[Your instructions] Please keep to the lines below from the one with "quad(loops[i][k], loops[i][n], loops[i" through the one with "[0.0985, 1.084]], 1.93);", and restate them word for word, ends included.

[Saved entries]
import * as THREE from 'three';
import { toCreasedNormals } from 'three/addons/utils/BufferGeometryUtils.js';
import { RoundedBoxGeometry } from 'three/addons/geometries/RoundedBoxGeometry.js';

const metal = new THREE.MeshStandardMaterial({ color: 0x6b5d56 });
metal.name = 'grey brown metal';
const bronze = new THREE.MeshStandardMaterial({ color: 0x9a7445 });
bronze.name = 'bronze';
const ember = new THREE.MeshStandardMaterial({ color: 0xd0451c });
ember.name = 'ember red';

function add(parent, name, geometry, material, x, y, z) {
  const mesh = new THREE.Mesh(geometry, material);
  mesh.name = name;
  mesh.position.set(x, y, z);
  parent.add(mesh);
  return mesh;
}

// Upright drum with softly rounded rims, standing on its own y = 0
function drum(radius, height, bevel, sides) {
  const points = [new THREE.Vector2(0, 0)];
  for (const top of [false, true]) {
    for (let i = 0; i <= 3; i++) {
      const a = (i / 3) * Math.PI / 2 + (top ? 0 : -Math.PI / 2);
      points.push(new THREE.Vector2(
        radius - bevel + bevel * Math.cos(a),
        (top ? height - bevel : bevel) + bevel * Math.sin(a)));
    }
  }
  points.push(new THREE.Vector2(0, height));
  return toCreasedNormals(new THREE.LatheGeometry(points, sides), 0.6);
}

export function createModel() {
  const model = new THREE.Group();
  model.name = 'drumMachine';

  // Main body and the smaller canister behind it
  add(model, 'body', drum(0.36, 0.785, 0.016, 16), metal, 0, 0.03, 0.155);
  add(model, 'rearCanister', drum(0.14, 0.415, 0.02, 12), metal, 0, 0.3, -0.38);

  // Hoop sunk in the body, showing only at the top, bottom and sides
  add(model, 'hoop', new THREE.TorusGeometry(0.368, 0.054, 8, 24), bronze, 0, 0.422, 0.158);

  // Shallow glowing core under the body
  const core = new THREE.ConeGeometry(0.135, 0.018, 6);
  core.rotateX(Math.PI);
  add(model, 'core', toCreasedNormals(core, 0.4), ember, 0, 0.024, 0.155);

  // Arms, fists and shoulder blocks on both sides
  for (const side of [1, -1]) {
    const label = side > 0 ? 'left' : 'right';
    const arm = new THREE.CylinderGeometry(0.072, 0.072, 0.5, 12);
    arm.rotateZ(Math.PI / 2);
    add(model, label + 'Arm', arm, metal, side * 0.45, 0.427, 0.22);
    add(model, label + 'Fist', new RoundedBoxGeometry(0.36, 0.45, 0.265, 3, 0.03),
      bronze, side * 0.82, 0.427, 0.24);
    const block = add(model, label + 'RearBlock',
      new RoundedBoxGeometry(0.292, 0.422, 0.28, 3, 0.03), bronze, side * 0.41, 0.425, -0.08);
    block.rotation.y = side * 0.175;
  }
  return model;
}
==
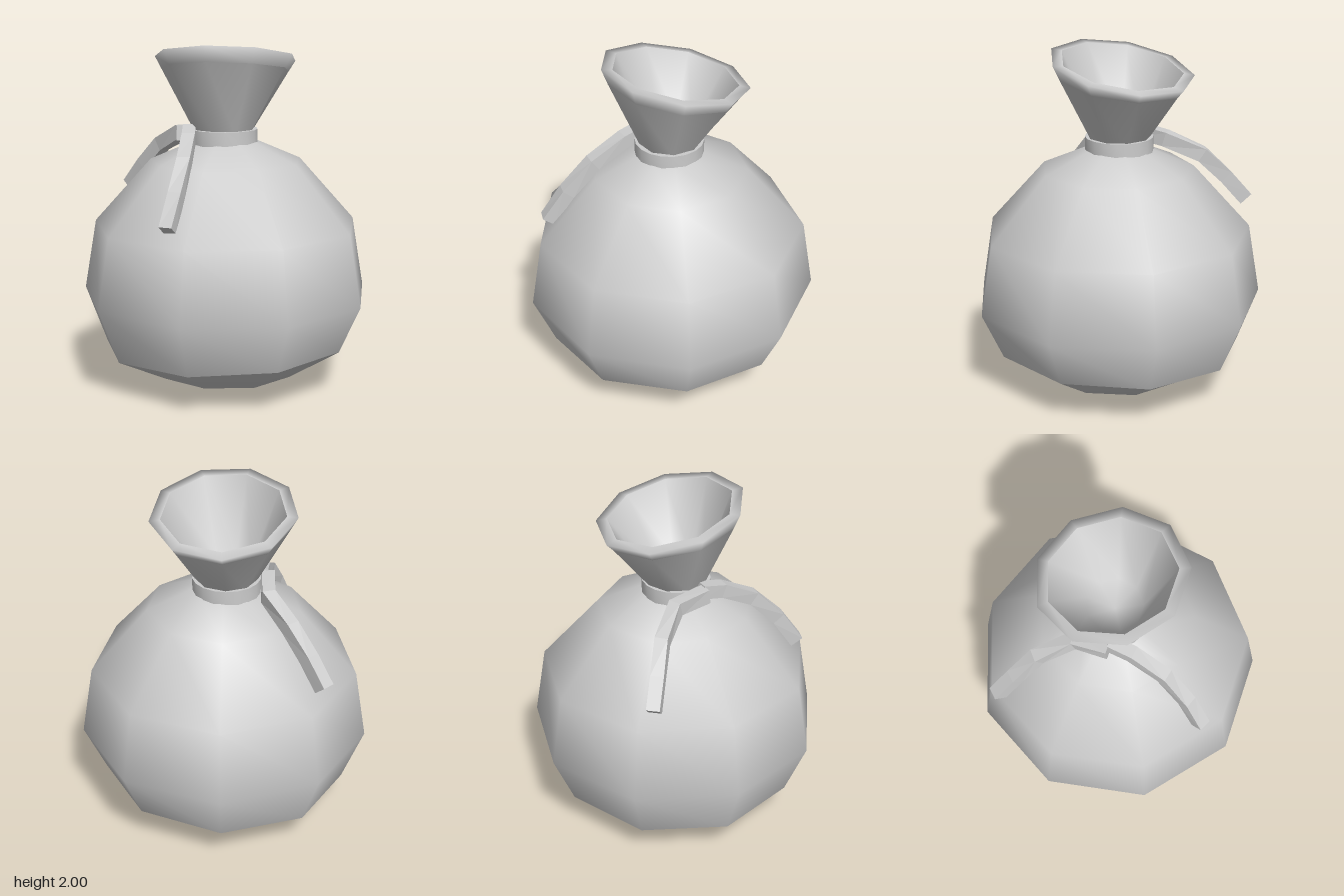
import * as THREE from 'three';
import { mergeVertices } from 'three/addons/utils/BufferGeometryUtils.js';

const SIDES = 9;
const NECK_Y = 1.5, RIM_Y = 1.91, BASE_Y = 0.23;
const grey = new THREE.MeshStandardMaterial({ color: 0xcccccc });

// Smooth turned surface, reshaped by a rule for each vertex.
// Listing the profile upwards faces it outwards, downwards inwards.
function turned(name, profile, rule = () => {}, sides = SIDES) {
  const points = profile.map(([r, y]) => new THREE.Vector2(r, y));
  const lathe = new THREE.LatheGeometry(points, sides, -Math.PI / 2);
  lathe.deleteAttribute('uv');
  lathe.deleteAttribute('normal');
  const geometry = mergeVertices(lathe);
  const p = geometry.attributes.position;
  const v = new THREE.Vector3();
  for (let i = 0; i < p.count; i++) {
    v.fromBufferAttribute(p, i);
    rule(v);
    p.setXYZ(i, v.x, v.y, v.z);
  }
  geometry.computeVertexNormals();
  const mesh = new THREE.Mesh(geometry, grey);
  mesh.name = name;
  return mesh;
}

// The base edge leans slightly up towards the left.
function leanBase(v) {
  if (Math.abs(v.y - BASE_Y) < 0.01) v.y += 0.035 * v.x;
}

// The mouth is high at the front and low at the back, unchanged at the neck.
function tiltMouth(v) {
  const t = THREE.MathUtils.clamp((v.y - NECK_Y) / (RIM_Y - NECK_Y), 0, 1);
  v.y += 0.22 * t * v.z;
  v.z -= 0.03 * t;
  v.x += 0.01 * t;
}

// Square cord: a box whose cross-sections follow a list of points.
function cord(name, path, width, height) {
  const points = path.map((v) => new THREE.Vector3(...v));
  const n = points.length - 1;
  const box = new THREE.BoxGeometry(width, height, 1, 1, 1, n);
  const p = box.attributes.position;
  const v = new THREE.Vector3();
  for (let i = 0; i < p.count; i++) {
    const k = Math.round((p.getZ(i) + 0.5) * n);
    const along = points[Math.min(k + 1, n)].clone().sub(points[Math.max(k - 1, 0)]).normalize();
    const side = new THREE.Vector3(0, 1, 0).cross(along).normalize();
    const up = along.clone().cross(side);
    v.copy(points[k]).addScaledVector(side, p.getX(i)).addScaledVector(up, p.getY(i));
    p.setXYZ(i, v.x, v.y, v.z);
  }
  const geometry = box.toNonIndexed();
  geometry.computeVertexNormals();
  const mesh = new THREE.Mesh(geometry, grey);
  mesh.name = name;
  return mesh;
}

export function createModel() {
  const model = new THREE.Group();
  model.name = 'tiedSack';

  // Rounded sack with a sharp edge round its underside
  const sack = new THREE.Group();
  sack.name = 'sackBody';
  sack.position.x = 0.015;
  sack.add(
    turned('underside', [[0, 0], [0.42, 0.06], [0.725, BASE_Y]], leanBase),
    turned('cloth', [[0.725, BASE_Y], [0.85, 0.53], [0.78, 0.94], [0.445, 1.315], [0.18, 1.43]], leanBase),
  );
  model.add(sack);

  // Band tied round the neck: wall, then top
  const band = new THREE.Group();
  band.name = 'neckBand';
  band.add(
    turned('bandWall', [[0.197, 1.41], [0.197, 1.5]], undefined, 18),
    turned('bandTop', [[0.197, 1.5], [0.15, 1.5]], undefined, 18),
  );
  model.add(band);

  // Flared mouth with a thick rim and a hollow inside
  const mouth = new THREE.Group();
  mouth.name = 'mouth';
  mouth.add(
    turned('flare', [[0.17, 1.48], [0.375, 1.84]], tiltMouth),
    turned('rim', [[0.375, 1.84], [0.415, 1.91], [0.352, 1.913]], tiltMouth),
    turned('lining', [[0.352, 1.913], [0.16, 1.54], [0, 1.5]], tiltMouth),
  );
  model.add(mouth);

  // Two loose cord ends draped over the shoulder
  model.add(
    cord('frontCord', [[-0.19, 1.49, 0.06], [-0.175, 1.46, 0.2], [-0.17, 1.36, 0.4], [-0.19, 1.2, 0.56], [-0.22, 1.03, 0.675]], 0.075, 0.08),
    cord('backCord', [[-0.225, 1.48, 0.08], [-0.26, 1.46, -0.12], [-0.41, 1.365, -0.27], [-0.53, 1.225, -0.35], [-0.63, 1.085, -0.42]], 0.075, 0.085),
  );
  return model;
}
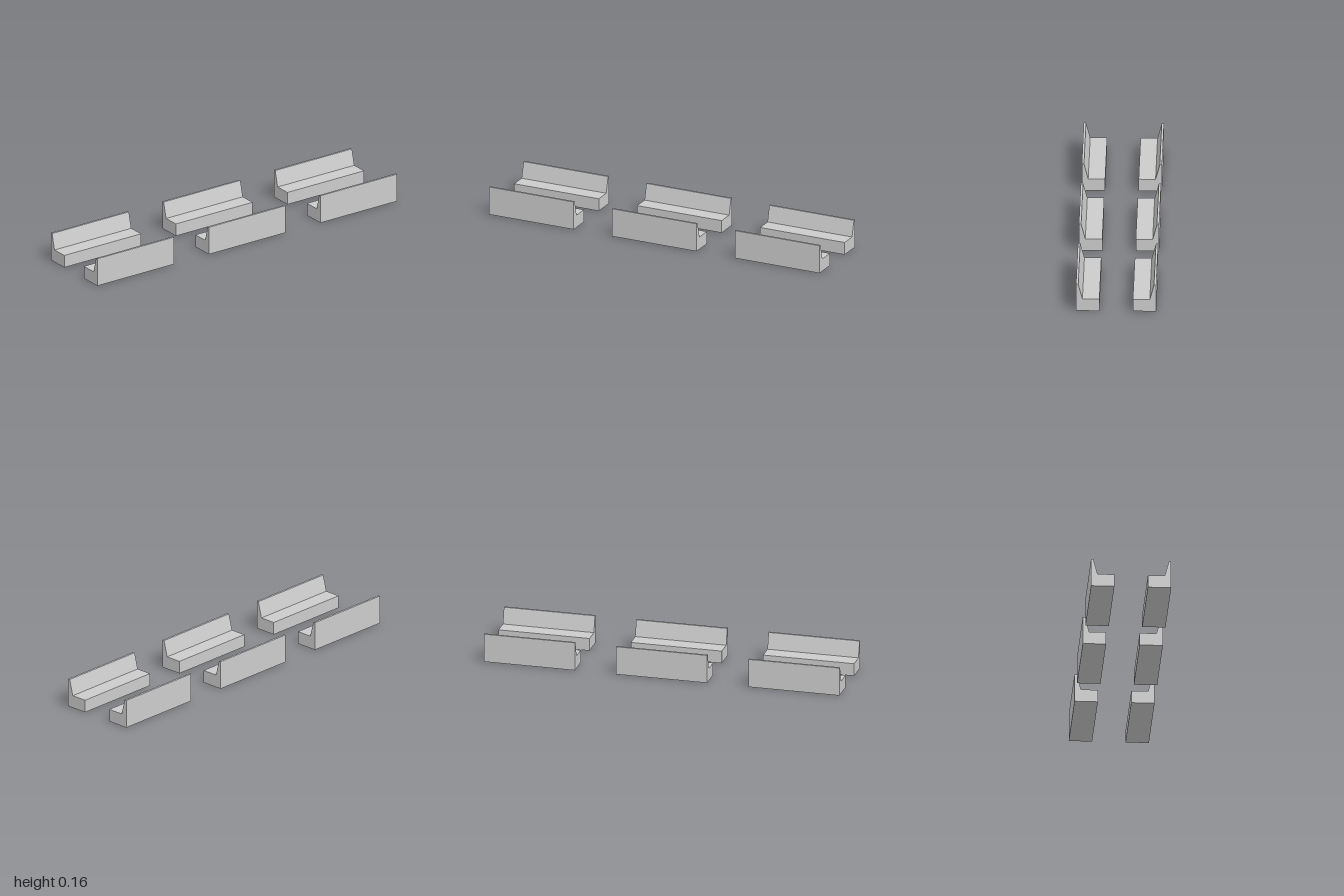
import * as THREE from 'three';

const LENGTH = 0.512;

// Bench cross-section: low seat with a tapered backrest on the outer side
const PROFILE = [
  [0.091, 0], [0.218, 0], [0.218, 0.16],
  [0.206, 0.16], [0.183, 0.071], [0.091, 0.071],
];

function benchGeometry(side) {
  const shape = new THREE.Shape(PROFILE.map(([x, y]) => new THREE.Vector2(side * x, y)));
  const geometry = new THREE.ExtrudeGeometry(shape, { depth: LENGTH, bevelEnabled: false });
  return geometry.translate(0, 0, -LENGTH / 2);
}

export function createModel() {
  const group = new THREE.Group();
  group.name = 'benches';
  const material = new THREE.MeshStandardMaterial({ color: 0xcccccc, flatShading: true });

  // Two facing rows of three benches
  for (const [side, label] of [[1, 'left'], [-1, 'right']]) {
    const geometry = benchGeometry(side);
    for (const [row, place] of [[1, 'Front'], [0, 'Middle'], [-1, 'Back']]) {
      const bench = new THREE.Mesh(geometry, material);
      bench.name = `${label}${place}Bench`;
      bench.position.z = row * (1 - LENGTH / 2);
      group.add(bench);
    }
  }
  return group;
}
---
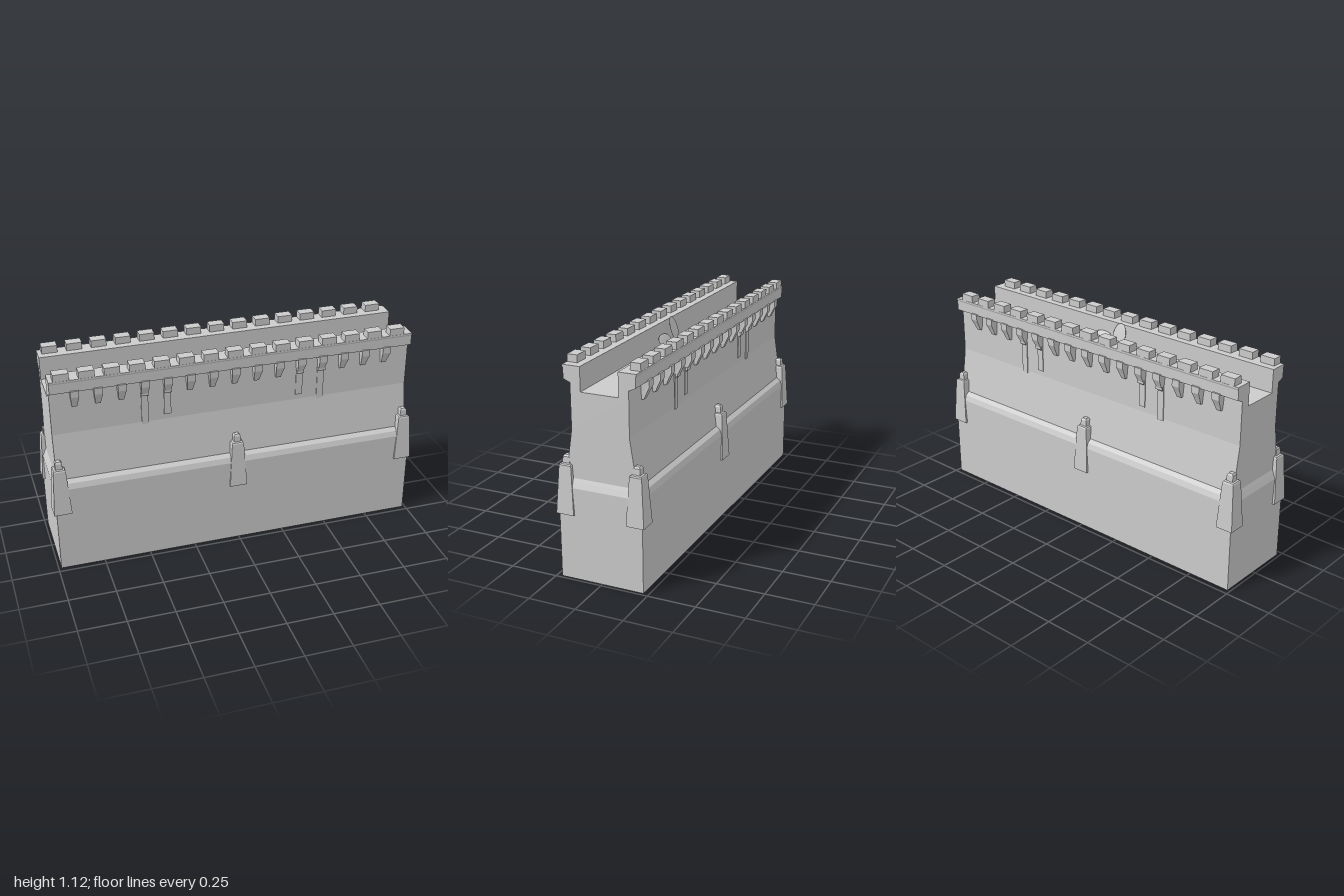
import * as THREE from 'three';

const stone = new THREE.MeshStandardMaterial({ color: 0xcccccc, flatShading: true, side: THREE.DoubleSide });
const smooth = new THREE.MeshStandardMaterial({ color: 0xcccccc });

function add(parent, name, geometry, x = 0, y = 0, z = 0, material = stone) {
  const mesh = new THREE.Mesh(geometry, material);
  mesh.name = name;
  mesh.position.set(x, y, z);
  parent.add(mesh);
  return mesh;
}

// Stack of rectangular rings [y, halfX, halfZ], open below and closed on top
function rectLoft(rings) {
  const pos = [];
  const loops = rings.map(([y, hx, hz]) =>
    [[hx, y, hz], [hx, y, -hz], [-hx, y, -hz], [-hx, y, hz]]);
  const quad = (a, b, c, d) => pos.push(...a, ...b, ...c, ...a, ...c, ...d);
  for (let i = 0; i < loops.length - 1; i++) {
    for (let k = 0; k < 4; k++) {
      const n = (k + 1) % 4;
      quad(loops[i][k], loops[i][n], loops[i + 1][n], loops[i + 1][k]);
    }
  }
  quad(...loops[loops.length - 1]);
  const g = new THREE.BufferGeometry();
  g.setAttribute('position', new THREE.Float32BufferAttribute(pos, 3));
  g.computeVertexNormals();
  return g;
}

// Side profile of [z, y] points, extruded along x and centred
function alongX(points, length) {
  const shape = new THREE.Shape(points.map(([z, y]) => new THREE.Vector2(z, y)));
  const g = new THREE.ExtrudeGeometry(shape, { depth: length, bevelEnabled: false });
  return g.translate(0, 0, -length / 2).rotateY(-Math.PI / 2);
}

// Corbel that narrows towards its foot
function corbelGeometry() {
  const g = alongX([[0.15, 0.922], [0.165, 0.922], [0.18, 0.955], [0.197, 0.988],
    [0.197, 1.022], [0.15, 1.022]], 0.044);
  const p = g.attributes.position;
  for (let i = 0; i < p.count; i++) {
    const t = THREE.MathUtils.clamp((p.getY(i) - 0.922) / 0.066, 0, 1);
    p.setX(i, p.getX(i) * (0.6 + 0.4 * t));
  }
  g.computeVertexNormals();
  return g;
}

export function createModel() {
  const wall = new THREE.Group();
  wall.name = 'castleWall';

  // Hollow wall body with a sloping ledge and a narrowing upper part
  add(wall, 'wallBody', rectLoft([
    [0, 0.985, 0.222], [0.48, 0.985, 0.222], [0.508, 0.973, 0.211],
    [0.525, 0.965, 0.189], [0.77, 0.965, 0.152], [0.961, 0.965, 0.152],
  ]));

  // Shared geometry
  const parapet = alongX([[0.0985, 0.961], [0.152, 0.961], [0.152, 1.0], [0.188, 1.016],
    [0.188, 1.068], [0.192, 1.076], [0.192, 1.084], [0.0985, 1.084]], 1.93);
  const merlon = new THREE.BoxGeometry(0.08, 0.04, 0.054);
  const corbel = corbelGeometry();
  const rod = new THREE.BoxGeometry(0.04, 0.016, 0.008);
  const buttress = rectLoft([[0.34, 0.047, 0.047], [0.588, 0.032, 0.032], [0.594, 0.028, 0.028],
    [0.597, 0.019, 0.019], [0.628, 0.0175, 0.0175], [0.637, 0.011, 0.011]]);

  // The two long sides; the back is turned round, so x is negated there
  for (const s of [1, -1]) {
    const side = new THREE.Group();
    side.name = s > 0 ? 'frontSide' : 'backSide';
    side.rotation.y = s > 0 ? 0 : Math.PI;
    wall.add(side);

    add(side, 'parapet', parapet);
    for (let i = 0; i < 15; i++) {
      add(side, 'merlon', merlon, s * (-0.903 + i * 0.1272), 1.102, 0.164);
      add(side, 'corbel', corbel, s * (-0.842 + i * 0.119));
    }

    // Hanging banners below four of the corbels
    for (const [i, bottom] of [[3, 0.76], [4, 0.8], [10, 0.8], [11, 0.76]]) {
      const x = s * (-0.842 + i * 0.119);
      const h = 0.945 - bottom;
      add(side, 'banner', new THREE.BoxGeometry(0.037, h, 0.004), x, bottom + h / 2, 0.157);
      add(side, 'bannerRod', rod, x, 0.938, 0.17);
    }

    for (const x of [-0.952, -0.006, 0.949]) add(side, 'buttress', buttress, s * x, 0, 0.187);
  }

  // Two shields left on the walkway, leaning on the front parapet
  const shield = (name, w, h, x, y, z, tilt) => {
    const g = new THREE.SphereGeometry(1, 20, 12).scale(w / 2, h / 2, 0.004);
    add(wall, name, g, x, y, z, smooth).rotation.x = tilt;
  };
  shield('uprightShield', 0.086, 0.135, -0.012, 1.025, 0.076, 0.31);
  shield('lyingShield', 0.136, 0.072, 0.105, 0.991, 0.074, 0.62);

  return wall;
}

[Result for this task]
      quad(loops[i][k], loops[i][n], loops[i + 1][n], loops[i + 1][k]);
    }
  }
  quad(...loops[loops.length - 1]);
  const g = new THREE.BufferGeometry();
  g.setAttribute('position', new THREE.Float32BufferAttribute(pos, 3));
  g.computeVertexNormals();
  return g;
}

// Side profile of [z, y] points, extruded along x and centred
function alongX(points, length) {
  const shape = new THREE.Shape(points.map(([z, y]) => new THREE.Vector2(z, y)));
  const g = new THREE.ExtrudeGeometry(shape, { depth: length, bevelEnabled: false });
  return g.translate(0, 0, -length / 2).rotateY(-Math.PI / 2);
}

// Corbel that narrows towards its foot
function corbelGeometry() {
  const g = alongX([[0.15, 0.922], [0.165, 0.922], [0.18, 0.955], [0.197, 0.988],
    [0.197, 1.022], [0.15, 1.022]], 0.044);
  const p = g.attributes.position;
  for (let i = 0; i < p.count; i++) {
    const t = THREE.MathUtils.clamp((p.getY(i) - 0.922) / 0.066, 0, 1);
    p.setX(i, p.getX(i) * (0.6 + 0.4 * t));
  }
  g.computeVertexNormals();
  return g;
}

export function createModel() {
  const wall = new THREE.Group();
  wall.name = 'castleWall';

  // Hollow wall body with a sloping ledge and a narrowing upper part
  add(wall, 'wallBody', rectLoft([
    [0, 0.985, 0.222], [0.48, 0.985, 0.222], [0.508, 0.973, 0.211],
    [0.525, 0.965, 0.189], [0.77, 0.965, 0.152], [0.961, 0.965, 0.152],
  ]));

  // Shared geometry
  const parapet = alongX([[0.0985, 0.961], [0.152, 0.961], [0.152, 1.0], [0.188, 1.016],
    [0.188, 1.068], [0.192, 1.076], [0.192, 1.084], [0.0985, 1.084]], 1.93);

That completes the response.